Changes to a federal loan program that has helped small businesses weather the COVID-19 pandemic could generate a “huge uptick” in loan demand that has waned in the last few weeks, according to U.S. Small Business Administration officials.
Under changes to the Paycheck Protection Program signed into law on Friday, millions of small businesses across the country that received a PPP loan since early April now have more time to use the money and can direct less of it toward payroll expenses to earn loan forgiveness.
“It absolutely provides greater flexibility for borrowers to qualify for loan forgiveness,” Rob Scott, administrator for the SBA’s six-state Great Lakes Region, said today in a media conference call.
The changes could prompt small businesses that were hesitant to seek a PPP loan because of the prior requirements to now proceed with an application, Scott said.
“With this change in law, I think you’re going to see a huge uptick in PPP loans,” he said. “We get calls everyday at the district offices that there are certainly businesses out there that could use these funds if their states are still closed or whatever the issue may be why they can’t open.”
The Paycheck Protection Flexibility Act that Congress passed and President Trump signed late last week tripled from eight weeks to 24 weeks the amount of time small businesses have to use the PPP money. That helps small businesses that have been completely shut down for weeks or are operating on a limited basis and without full staff.
The law also reduces to 60 percent from 75 percent how much of the loan must go to payroll expenses, providing additional flexibility as well in how PPP loan recipients can use the funds to cover operating expenses such as rent and utilities. Congress also extended from two to five years the time a borrower has to repay loans at an annual interest rate of 1 percent for any amount that does not qualify for loan forgiveness from the SBA.
The SBA will likely issue modified application forms for loans and to seek loan forgiveness, as well as guidance that follows provisions in the Paycheck Protection Flexibility Act, Scott said.
“We haven’t had a lot of activity when it comes to PPP loans” in recent weeks, he added, because many small businesses that had not already applied doubted they could meet the prior requirements to use the money and earn loan forgiveness. Some small business owners were “scared” they would not qualify for forgiveness and would have to pay back the loan in just two years, he said.

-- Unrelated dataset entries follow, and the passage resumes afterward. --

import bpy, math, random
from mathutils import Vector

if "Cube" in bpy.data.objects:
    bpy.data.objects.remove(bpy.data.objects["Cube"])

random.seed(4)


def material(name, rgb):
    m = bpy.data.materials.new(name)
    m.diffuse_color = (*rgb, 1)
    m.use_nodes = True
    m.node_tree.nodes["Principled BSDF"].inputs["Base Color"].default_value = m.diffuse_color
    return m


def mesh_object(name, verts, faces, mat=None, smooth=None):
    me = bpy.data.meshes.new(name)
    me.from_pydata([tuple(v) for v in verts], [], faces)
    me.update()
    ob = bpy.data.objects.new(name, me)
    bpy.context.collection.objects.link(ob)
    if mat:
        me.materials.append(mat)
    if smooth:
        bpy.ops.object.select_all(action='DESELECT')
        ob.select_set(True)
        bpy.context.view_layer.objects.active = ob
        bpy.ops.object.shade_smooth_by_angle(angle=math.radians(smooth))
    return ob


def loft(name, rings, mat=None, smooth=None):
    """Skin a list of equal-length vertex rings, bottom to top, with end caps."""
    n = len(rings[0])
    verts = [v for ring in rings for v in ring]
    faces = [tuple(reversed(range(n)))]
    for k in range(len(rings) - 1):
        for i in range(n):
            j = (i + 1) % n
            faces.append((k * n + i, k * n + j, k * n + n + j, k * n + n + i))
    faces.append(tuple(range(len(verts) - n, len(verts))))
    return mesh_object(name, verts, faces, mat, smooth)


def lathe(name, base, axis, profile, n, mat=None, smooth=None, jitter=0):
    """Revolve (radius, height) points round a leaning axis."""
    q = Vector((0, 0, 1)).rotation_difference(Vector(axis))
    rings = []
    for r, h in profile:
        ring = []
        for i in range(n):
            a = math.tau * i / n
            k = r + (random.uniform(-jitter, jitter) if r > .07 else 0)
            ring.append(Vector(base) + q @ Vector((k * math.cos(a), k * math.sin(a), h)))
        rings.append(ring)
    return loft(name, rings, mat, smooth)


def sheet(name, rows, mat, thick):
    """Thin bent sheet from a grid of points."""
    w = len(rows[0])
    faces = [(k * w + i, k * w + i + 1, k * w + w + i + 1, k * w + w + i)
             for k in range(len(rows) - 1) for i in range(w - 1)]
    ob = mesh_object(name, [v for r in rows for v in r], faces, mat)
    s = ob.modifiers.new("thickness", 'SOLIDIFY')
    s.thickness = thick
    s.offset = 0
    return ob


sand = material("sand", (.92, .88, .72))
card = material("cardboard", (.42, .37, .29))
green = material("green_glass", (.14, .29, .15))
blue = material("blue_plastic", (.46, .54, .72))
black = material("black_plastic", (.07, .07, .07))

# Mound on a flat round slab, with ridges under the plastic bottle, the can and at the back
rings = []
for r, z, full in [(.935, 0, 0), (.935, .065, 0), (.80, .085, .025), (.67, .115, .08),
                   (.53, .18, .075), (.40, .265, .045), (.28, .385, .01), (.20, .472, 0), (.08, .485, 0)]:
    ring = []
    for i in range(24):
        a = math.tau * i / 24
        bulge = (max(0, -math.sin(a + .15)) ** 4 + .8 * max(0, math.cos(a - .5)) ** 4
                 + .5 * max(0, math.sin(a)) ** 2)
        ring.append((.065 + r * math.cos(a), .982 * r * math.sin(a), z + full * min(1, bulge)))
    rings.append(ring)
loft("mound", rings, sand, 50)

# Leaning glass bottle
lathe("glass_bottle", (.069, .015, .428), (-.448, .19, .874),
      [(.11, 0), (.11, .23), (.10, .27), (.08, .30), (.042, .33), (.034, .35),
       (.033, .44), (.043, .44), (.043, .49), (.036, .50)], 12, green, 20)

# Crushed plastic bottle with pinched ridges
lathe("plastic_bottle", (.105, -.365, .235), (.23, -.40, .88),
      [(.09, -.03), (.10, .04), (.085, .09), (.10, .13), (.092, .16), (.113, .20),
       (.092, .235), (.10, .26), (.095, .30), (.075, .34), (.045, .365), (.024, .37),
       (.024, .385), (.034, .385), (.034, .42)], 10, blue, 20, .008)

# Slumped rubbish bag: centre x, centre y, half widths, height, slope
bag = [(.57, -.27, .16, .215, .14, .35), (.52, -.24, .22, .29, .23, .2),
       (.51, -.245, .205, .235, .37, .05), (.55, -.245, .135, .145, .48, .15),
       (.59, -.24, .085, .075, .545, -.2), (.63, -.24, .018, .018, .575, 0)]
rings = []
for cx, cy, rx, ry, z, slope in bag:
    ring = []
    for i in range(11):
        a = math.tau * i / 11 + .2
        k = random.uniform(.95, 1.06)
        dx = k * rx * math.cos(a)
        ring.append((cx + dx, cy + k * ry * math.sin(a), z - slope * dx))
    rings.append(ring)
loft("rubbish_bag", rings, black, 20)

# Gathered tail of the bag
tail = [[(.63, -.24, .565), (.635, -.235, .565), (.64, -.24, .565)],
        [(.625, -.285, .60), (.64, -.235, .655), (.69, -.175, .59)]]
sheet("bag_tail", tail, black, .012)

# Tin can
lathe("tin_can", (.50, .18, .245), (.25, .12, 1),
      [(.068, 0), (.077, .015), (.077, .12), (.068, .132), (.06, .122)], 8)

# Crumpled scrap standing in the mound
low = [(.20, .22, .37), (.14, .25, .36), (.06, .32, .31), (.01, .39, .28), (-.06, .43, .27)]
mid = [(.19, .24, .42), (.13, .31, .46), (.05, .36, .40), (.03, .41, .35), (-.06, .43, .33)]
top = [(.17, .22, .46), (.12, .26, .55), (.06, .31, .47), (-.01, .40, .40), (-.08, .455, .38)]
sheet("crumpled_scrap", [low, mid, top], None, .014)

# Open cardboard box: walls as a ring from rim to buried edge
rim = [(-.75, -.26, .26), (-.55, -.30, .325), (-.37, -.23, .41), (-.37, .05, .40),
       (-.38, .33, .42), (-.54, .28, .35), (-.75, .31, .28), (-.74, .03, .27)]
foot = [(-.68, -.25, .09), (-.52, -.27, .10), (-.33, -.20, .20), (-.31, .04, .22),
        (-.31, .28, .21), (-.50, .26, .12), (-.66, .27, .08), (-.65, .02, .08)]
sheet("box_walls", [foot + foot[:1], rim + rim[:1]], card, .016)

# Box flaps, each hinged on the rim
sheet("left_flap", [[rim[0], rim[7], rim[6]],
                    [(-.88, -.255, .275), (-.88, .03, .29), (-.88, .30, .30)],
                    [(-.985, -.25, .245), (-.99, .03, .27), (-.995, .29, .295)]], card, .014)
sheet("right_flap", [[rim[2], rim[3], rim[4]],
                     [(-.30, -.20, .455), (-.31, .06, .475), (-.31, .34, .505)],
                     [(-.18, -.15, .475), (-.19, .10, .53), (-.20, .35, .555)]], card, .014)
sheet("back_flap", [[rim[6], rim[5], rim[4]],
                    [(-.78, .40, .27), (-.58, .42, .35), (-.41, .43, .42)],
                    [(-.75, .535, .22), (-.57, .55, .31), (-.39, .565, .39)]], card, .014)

“With this new guidance and the coverage period that opened up to 24 weeks, it’s going to allow more businesses to relook at the program and think, ‘OK, I can actually spend the monies that are sent to me, 60 percent on payroll, and not be up against a deadline,’” said Scott, who described a recent conversation with a restaurant owner at an event in Cincinnati, Ohio, who got a PPP loan and was “terrified of that two-year term.”
“He was like, ‘Listen. If I have to pay it back and it’s not forgiven, it’s going to put me out of business. I’m not going to afford the payment every month,’” Scott said.
Nationally, the SBA as of June 6 approved more than 4.5 million PPP loans totaling for $511 billion. The SBA has about $135 billion in PPP funding to lend, Scott said. In Michigan, the SBA approved 114,361 PPP loans for $15.7 billion.
The SBA is accepting PPP loan applications until June 30.